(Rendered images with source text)

-------

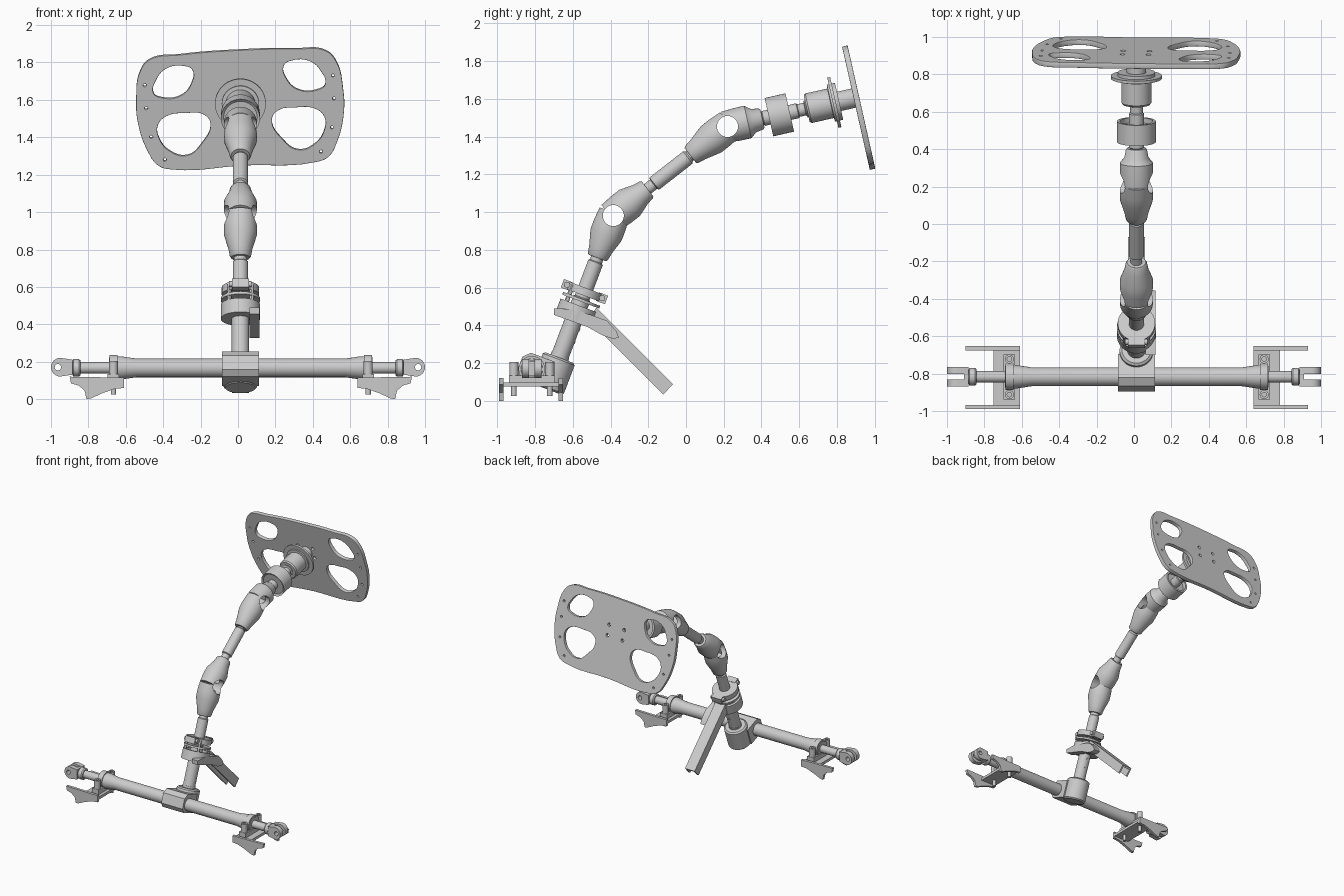
import bpy, bmesh, math
from mathutils import Matrix, Vector

if "Cube" in bpy.data.objects:
    bpy.data.objects.remove(bpy.data.objects["Cube"])

X0 = 0.013                                   # column centre line


def add(name, bm, mat=None):
    bmesh.ops.recalc_face_normals(bm, faces=bm.faces)
    if mat:
        bm.transform(mat)
    me = bpy.data.meshes.new(name)
    bm.to_mesh(me)
    bm.free()
    ob = bpy.data.objects.new(name, me)
    bpy.context.collection.objects.link(ob)
    return ob


def frame(o, d):
    """Matrix with local z along d and, for column parts, local x along world x."""
    d = Vector(d).normalized()
    x = Vector((0, 1, 0)) if abs(d.x) > 0.9 else Vector((1, 0, 0))
    y = d.cross(x)
    return Matrix.Translation(o) @ Matrix((x, y, d)).transposed().to_4x4()


def lathe(name, prof, o, d, seg=40, closed=False):
    """Revolve (radius, distance) points around the line through o along d."""
    bm = bmesh.new()
    rings = []
    for r, s in prof:
        n = 1 if r < 1e-6 else seg
        rings.append([bm.verts.new((r * math.cos(2 * math.pi * i / seg),
                                    r * math.sin(2 * math.pi * i / seg), s)) for i in range(n)])
    pairs = list(zip(rings, rings[1:])) + ([(rings[-1], rings[0])] if closed else [])
    for a, b in pairs:
        for i in range(seg):
            j = (i + 1) % seg
            vs = [a[i % len(a)], a[j % len(a)], b[j % len(b)], b[i % len(b)]]
            vs = list(dict.fromkeys(vs))
            if len(vs) > 2:
                bm.faces.new(vs)
    return add(name, bm, frame(o, d))


def rod(name, r, a, b, o, d, seg=32):
    return lathe(name, [(0, a), (r, a), (r, b), (0, b)], o, d, seg)


def tube(name, r, ri, a, b, o, d):
    return lathe(name, [(ri, a), (r, a), (r, b), (ri, b)], o, d, closed=True)


def prism(name, pts, axis, a, b):
    """Extrude an outline: axis 'x' takes (y, z) points, axis 'y' takes (x, z)."""
    bm = bmesh.new()
    put = (lambda p, t: (t, p[0], p[1])) if axis == 'x' else (lambda p, t: (p[0], t, p[1]))
    lo = [bm.verts.new(put(p, a)) for p in pts]
    hi = [bm.verts.new(put(p, b)) for p in pts]
    bm.faces.new(lo)
    bm.faces.new(hi)
    for i in range(len(pts)):
        j = (i + 1) % len(pts)
        bm.faces.new((lo[i], lo[j], hi[j], hi[i]))
    return add(name, bm)


def box(name, x, y, z, mat=None):
    bm = bmesh.new()
    bmesh.ops.create_cube(bm, size=1)
    for v in bm.verts:
        v.co = [c[0] + (t + 0.5) * (c[1] - c[0]) for c, t in zip((x, y, z), v.co)]
    return add(name, bm, mat)


def cut(ob, cutter):
    m = ob.modifiers.new("cut", 'BOOLEAN')
    m.operation, m.object, m.solver = 'DIFFERENCE', cutter, 'EXACT'
    bpy.context.view_layer.objects.active = ob
    bpy.ops.object.modifier_apply(modifier=m.name)
    bpy.data.objects.remove(cutter)


# Column joints and axes
J1, J2 = Vector((X0, -0.385, 0.981)), Vector((X0, 0.22, 1.453))
A = Vector((0, 0.355, 0.935)).normalized()
M = (J2 - J1).normalized()
U = Vector((0, 0.9755, 0.2198)).normalized()

# Universal joint yokes: hollow cups with a round cross cut
for name, j, d, ln in (("lower_joint_bottom_yoke", J1, -A, 0.24), ("lower_joint_top_yoke", J1, M, 0.23),
                       ("upper_joint_bottom_yoke", J2, -M, 0.25), ("upper_joint_top_yoke", J2, U, 0.19)):
    yoke = lathe(name, [(0, ln), (0.05, ln), (0.057, ln - 0.01), (0.064, ln - 0.05), (0.088, 0.11),
                        (0.088, 0.05), (0.083, -0.015), (0.05, -0.015), (0.05, 0.09), (0, 0.09)], j, d)
    cut(yoke, rod("yoke_cutter", 0.056, -0.2, 0.2, j, (1, 0, 0)))

# Shafts
lathe("lower_shaft", [(0, -0.84), (0.047, -0.84), (0.047, -0.47), (0.041, -0.465), (0.041, -0.265),
                      (0.034, -0.26), (0.034, -0.15), (0, -0.15)], J1, A)
for s in (-0.70, -0.63):
    rod("shaft_pin", 0.008, 0.03, 0.05, J1 + A * s, A.cross(Vector((1, 0, 0))), 12)
lathe("middle_shaft", [(0, 0.12), (0.031, 0.12), (0.031, 0.27), (0.041, 0.275),
                       (0.041, 0.5), (0.031, 0.51), (0.031, 0.64), (0, 0.64)], J1, M)
lathe("upper_shaft", [(0, 0.12), (0.034, 0.12), (0.034, 0.19), (0.04, 0.195), (0.04, 0.38), (0.034, 0.385),
                      (0.034, 0.42), (0.046, 0.425), (0.046, 0.5), (0, 0.5)], J2, U)

# Drum, hub and flanges behind the wheel
lathe("shaft_drum", [(0, 0.235), (0.09, 0.235), (0.104, 0.225), (0.104, 0.338), (0.088, 0.338),
                     (0.088, 0.31), (0, 0.31)], J2, U)
lathe("wheel_hub", [(0, 0.43), (0.072, 0.43), (0.08, 0.44), (0.08, 0.56), (0.1, 0.562), (0.1, 0.572),
                    (0.136, 0.572), (0.136, 0.588), (0.1, 0.588), (0.1, 0.606), (0.052, 0.606),
                    (0.052, 0.69), (0, 0.69)], J2, U, 48)

# Wheel plate: mirrored outline with four windows, rolled slightly
half = [(0.308, 0.313), (0.475, 0.293), (0.528, 0.227), (0.554, 0.078), (0.552, -0.043), (0.507, -0.206),
        (0.454, -0.288), (0.383, -0.312)]
top_win = [(0.245, 0.226), (0.289, 0.251), (0.386, 0.241), (0.441, 0.183), (0.459, 0.11), (0.42, 0.084),
           (0.313, 0.09), (0.257, 0.148)]
low_win = [(0.165, -0.067), (0.2, -0.019), (0.291, -0.007), (0.398, -0.019), (0.445, -0.065),
           (0.441, -0.141), (0.383, -0.215), (0.295, -0.239), (0.218, -0.18)]
small = [(0.504, 0.157), (0.503, 0.031), (0.484, -0.127), (0.418, -0.256)]


def flip(pts):
    return [(-u, v) for u, v in reversed(pts)]


def circle(c, r):
    return [(c[0] + r * math.cos(k * math.pi / 4), c[1] + r * math.sin(k * math.pi / 4)) for k in range(8)]


loops = [[(0, 0.322)] + half + [(0, -0.31)] + flip(half), top_win, low_win, flip(top_win), flip(low_win)]
for s in (1, -1):
    loops += [circle((s * u, v), 0.008) for u, v in small]
    loops += [circle((s * 0.07, v), 0.013) for v in (0.015, 0.1)]
cu = bpy.data.curves.new("wheel_plate", 'CURVE')
cu.dimensions, cu.fill_mode, cu.resolution_u = '2D', 'BOTH', 6
cu.extrude, cu.bevel_depth, cu.bevel_resolution, cu.offset = 0.012, 0.003, 1, -0.003
c, s = math.cos(math.radians(3)), math.sin(math.radians(3))
for pts in loops:
    sp = cu.splines.new('BEZIER')
    sp.bezier_points.add(len(pts) - 1)
    sp.use_cyclic_u = True
    for bp, (u, v) in zip(sp.bezier_points, pts):
        bp.co = (u * c - v * s, u * s + v * c, 0)
        bp.handle_left_type = bp.handle_right_type = 'AUTO'
plate = bpy.data.objects.new("wheel_plate", cu)
bpy.context.collection.objects.link(plate)
up = Vector((0, -U.z, U.y))
plate.matrix_world = Matrix.Translation(J2 + U * 0.70 - up * 0.054) @ \
    Matrix((Vector((1, 0, 0)), up, -U)).transposed().to_4x4()
bpy.context.view_layer.objects.active = plate
plate.select_set(True)
bpy.ops.object.convert(target='MESH')

# Column clamp collar with ears and bolts
FA = frame(J1, A)
tube("clamp_collar", 0.1, 0.04, -0.452, -0.41, J1, A)
tube("clamp_washer", 0.105, 0.04, -0.487, -0.472, J1, A)
for q in (-1, 1):
    box("clamp_ear", (-0.045, 0.045), sorted((q * 0.075, q * 0.125)), (-0.455, -0.407), FA)
    rod("clamp_bolt", 0.016, -0.06, 0.06, J1 + FA.to_3x3() @ Vector((0, q * 0.1, -0.43)), (1, 0, 0), 16)
    rod("clamp_post", 0.012, -0.53, -0.42, J1 + FA.to_3x3() @ Vector((0.06 * q, -0.07, 0)), A, 12)

# Column support ring, lever and channel arm
lathe("support_ring", [(0.045, -0.59), (0.105, -0.59), (0.105, -0.51), (0.085, -0.51), (0.085, -0.575),
                       (0.045, -0.575)], J1, A, closed=True)
prism("support_lever", [(-0.70, 0.49), (-0.60, 0.485), (-0.505, 0.455), (-0.42, 0.425), (-0.37, 0.37),
                        (-0.355, 0.335), (-0.385, 0.328), (-0.44, 0.345), (-0.52, 0.39), (-0.70, 0.455)],
      'x', 0.062, 0.116)
p, q, n = Vector((-0.50, 0.465)), Vector((-0.095, 0.06)), Vector((0.026, 0.027))
prism("arm_web", [p + n, q + n, q + n * 0.6, p + n * 0.6], 'x', X0 - 0.045, X0 + 0.045)
for sx in (-1, 1):
    prism("arm_side", [p + n, q + n, q - n, p - n], 'x', X0 + sx * 0.045, X0 + sx * 0.033)

# Pinion housing and rack block
lathe("pinion_housing", [(0, -0.985), (0.08, -0.985), (0.09, -0.975), (0.09, -0.815), (0.078, -0.805),
                         (0.05, -0.805), (0.05, -0.79), (0, -0.79)], J1, A)
R = Vector((0, -0.817, 0.167))
pd, ad = Vector((0.935, -0.355)), Vector((0.355, 0.935))
prism("rack_block", [Vector((R.y, R.z)) + pd * a + ad * b for a, b in
                     ((-0.07, -0.035), (-0.04, -0.065), (0.1, -0.065), (0.1, 0.08), (-0.035, 0.08), (-0.07, 0.045))],
      'x', -0.085, 0.112)

# Rack tube with flared ends, and inner rod
lathe("rack_tube", [(0, -0.705), (0.056, -0.705), (0.062, -0.695), (0.062, -0.64), (0.05, -0.56), (0.05, 0.56),
                    (0.062, 0.64), (0.062, 0.695), (0.056, 0.705), (0, 0.705)], R + Vector((0.015, 0, 0)), (1, 0, 0))
rod("rack_rod", 0.031, -0.86, 0.86, R, (1, 0, 0))

flange = [(0.625, 0.115), (0.915, 0.12), (0.908, 0.085), (0.865, 0.072), (0.835, 0.045), (0.825, 0.0),
          (0.8, 0.004), (0.745, 0.03), (0.675, 0.055), (0.625, 0.06)]
for sx in (-1, 1):
    def X(a, b):
        return sorted((0.015 + sx * a, 0.015 + sx * b))

    # Mounting bracket: plate with two shaped flanges
    box("bracket_plate", X(0.625, 0.765), (-0.98, -0.66), (0.075, 0.097))
    for y in (-0.99, -0.675):
        prism("bracket_flange", [(0.015 + sx * a, z) for a, z in flange], 'y', y, y + 0.022)
    # Rack clamp and bolts
    tube("rack_clamp", 0.07, 0.05, *X(0.66, 0.702), Vector((0, R.y, R.z)), (1, 0, 0))
    box("clamp_foot", X(0.65, 0.712), (R.y - 0.12, R.y + 0.12), (0.095, 0.135))
    for y in (-0.912, -0.722):
        o = Vector((0.015 + sx * 0.681, y, 0))
        lathe("mount_bolt", [(0, 0.025), (0.014, 0.025), (0.014, 0.1), (0.024, 0.1), (0.024, 0.205),
                             (0.012, 0.205), (0.012, 0.18), (0, 0.18)], o, (0, 0, 1), 20)
    # Rod end collar and clevis
    e = Vector((sx, 0, 0))
    lathe("rod_end_collar", [(0, 0.842), (0.04, 0.842), (0.047, 0.85), (0.047, 0.88), (0.036, 0.885),
                             (0.036, 0.91), (0, 0.91)], R, e, 24)
    arc = [(sx * (0.95 + 0.05 * math.cos(t)), R.z + 0.004 + 0.05 * math.sin(t))
           for t in [math.radians(-90 + 15 * k) for k in range(13)]]
    prof = [(sx * 0.885, R.z - 0.036)] + arc + [(sx * 0.885, R.z + 0.044)]
    for y in (-0.052, 0.014):
        prong = prism("clevis_prong", prof, 'y', R.y + y, R.y + y + 0.038)
        cut(prong, rod("pin_cutter", 0.017, -0.1, 0.1, Vector((sx * 0.963, R.y, R.z + 0.004)), (0, 1, 0), 20))
    box("clevis_base", sorted((sx * 0.885, sx * 0.91)), (R.y - 0.03, R.y + 0.03), (R.z - 0.035, R.z + 0.043))

# Smooth shading with sharp edges kept
bpy.ops.object.select_all(action='DESELECT')
for ob in bpy.context.scene.objects:
    if ob.type == 'MESH':
        ob.select_set(True)
        bpy.context.view_layer.objects.active = ob
bpy.ops.object.shade_smooth_by_angle(angle=math.radians(30))
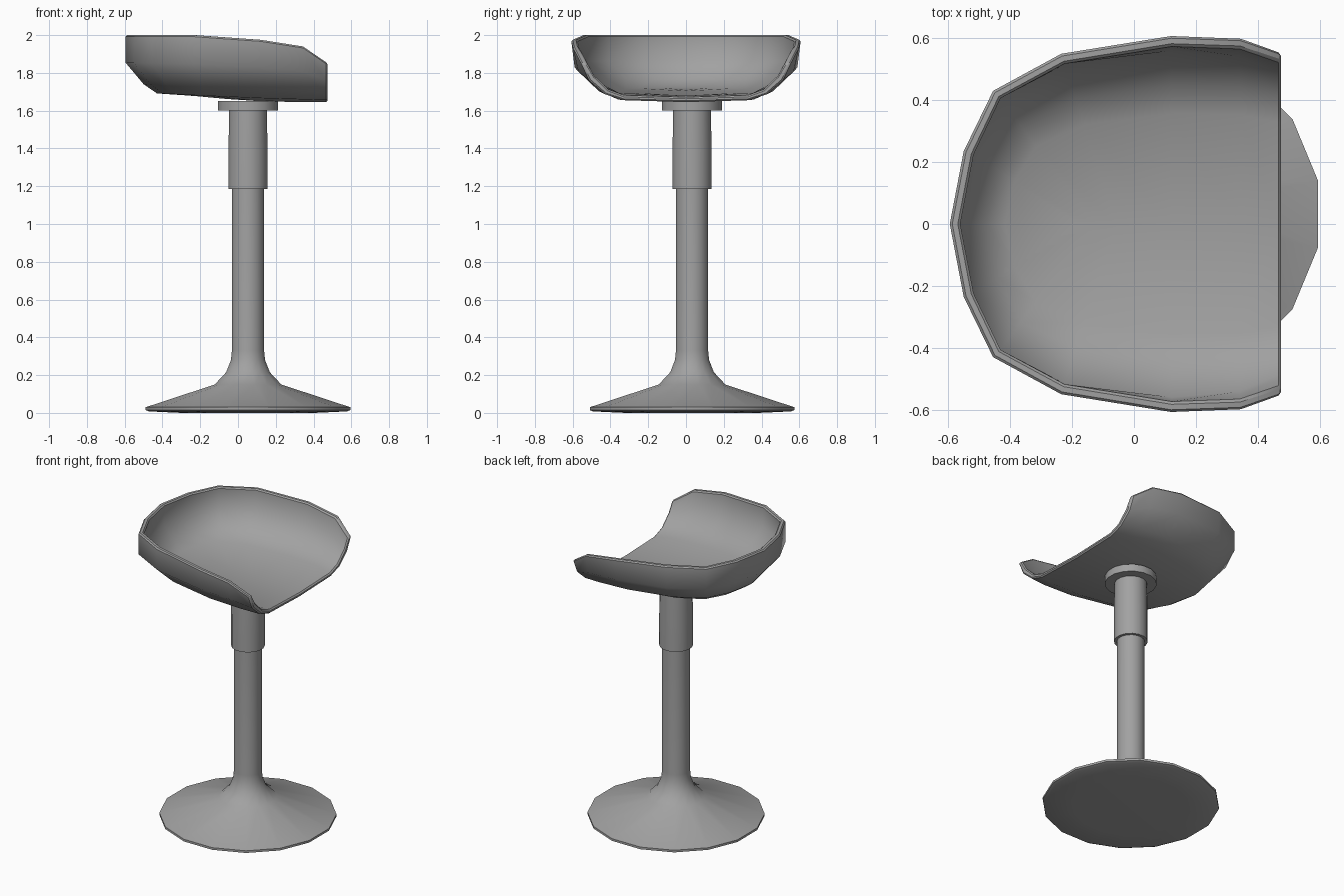
import bpy, bmesh, math
from mathutils import Vector

cube = bpy.data.objects.get("Cube")
if cube:
    bpy.data.objects.remove(cube, do_unlink=True)

# One plain grey for the whole stool
grey = bpy.data.materials.new("plain grey")
grey.use_nodes = True
colour = (0.36, 0.36, 0.36, 1)
grey.diffuse_color = colour
grey.node_tree.nodes["Principled BSDF"].inputs["Base Color"].default_value = colour


def finish(name, bm, angle):
    bmesh.ops.recalc_face_normals(bm, faces=bm.faces)
    mesh = bpy.data.meshes.new(name)
    bm.to_mesh(mesh)
    bm.free()
    mesh.materials.append(grey)
    obj = bpy.data.objects.new(name, mesh)
    bpy.context.collection.objects.link(obj)
    bpy.ops.object.select_all(action="DESELECT")
    obj.select_set(True)
    bpy.context.view_layer.objects.active = obj
    bpy.ops.object.shade_smooth_by_angle(angle=math.radians(angle))
    return obj


def turned(name, profile, sides=16, centre=(0.053, 0.032)):
    """Closed body of revolution from (radius, height) pairs, bottom to top."""
    bm = bmesh.new()
    rings = []
    for radius, z in profile:
        ring = []
        for i in range(sides):
            a = math.tau * (i + 0.5) / sides
            ring.append(bm.verts.new((centre[0] + radius * math.cos(a),
                                      centre[1] + radius * math.sin(a), z)))
        rings.append(ring)
    for low, high in zip(rings, rings[1:]):
        for i in range(sides):
            j = (i + 1) % sides
            bm.faces.new((low[i], low[j], high[j], high[i]))
    bm.faces.new(rings[0])
    bm.faces.new(rings[-1])
    return finish(name, bm, 40)


# Flared foot running up into the shaft
turned("base_and_shaft", [(0.36, 0), (0.535, 0.008), (0.552, 0.015), (0.552, 0.03),
                          (0.18, 0.15), (0.118, 0.215), (0.092, 0.28),
                          (0.087, 0.33), (0.087, 1.25)])
# Outer sleeve and mounting plate below the seat
turned("sleeve", [(0.105, 1.185), (0.105, 1.4), (0.102, 1.61)])
turned("mounting_plate", [(0.162, 1.6), (0.162, 1.65)])

# Seat shell: rim point, spine position and upper wall flare per rib
ribs = [((0.475, 0.555, 1.85), (0.475, 1.645), 0.92),
        ((0.345, 0.6, 1.94), (0.345, 1.645), 0.95),
        ((0.12, 0.608, 1.975), (0.12, 1.65), 0.97),
        ((-0.235, 0.55, 2), (-0.06, 1.662), 0.99),
        ((-0.455, 0.43, 2), (-0.13, 1.67), 1),
        ((-0.55, 0.235, 2), (-0.17, 1.674), 1),
        ((-0.595, 0, 2), (-0.18, 1.675), 1)]

bm = bmesh.new()
for side in (1, -1):
    columns = []
    for rim, (sx, sz), flare in ribs:
        spine = Vector((sx, 0, sz))
        reach = Vector(rim) - spine
        column = []
        for out, up in ((0, 0), (0.6, 0.05), (0.77, 0.2), (flare, 0.55), (1, 1)):
            p = spine + Vector((reach.x * out, reach.y * out * side, reach.z * up))
            column.append(bm.verts.new(p))
        columns.append(column)
    for a, b in zip(columns, columns[1:]):
        for k in range(len(a) - 1):
            bm.faces.new((a[k], b[k], b[k + 1], a[k + 1]))
bmesh.ops.remove_doubles(bm, verts=bm.verts, dist=0.0005)
bmesh.ops.recalc_face_normals(bm, faces=bm.faces)
# Make the floor face upward so the thickness grows inward
bm.faces.ensure_lookup_table()
if bm.faces[0].normal.z < 0:
    bmesh.ops.reverse_faces(bm, faces=bm.faces)

# Offset an inner skin and bridge the open edge into a rim
bm.normal_update()
outer = list(bm.verts)
border = [e for e in bm.edges if e.is_boundary]
inner = {}
for v in outer:
    step = v.normal * 0.034
    if v.is_boundary:
        step.z = 0
        if v.co.x > 0.47:
            step.x = 0
    inner[v] = bm.verts.new(v.co + step)
for f in list(bm.faces):
    bm.faces.new([inner[v] for v in f.verts])
for e in border:
    a, b = e.verts
    bm.faces.new((a, b, inner[b], inner[a]))
# Keep the front cut level with the thickness at the floor
for v in outer:
    if v.co.x > 0.47 and v.co.z < 1.8:
        inner[v].co.z += 0.026
seat = finish("seat", bm, 50)
bevel = seat.modifiers.new("rounded rim", "BEVEL")
bevel.width = 0.008
bevel.segments = 1
bevel.limit_method = "ANGLE"
bevel.angle_limit = math.radians(55)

-------

**Work instruction:** The lines to return are those in the entries above that include "data".

**Result for this task:**
if "Cube" in bpy.data.objects:
    bpy.data.objects.remove(bpy.data.objects["Cube"])
    me = bpy.data.meshes.new(name)
    ob = bpy.data.objects.new(name, me)
    bpy.data.objects.remove(cutter)
cu = bpy.data.curves.new("wheel_plate", 'CURVE')
plate = bpy.data.objects.new("wheel_plate", cu)
cube = bpy.data.objects.get("Cube")
    bpy.data.objects.remove(cube, do_unlink=True)
grey = bpy.data.materials.new("plain grey")
    mesh = bpy.data.meshes.new(name)
    obj = bpy.data.objects.new(name, mesh)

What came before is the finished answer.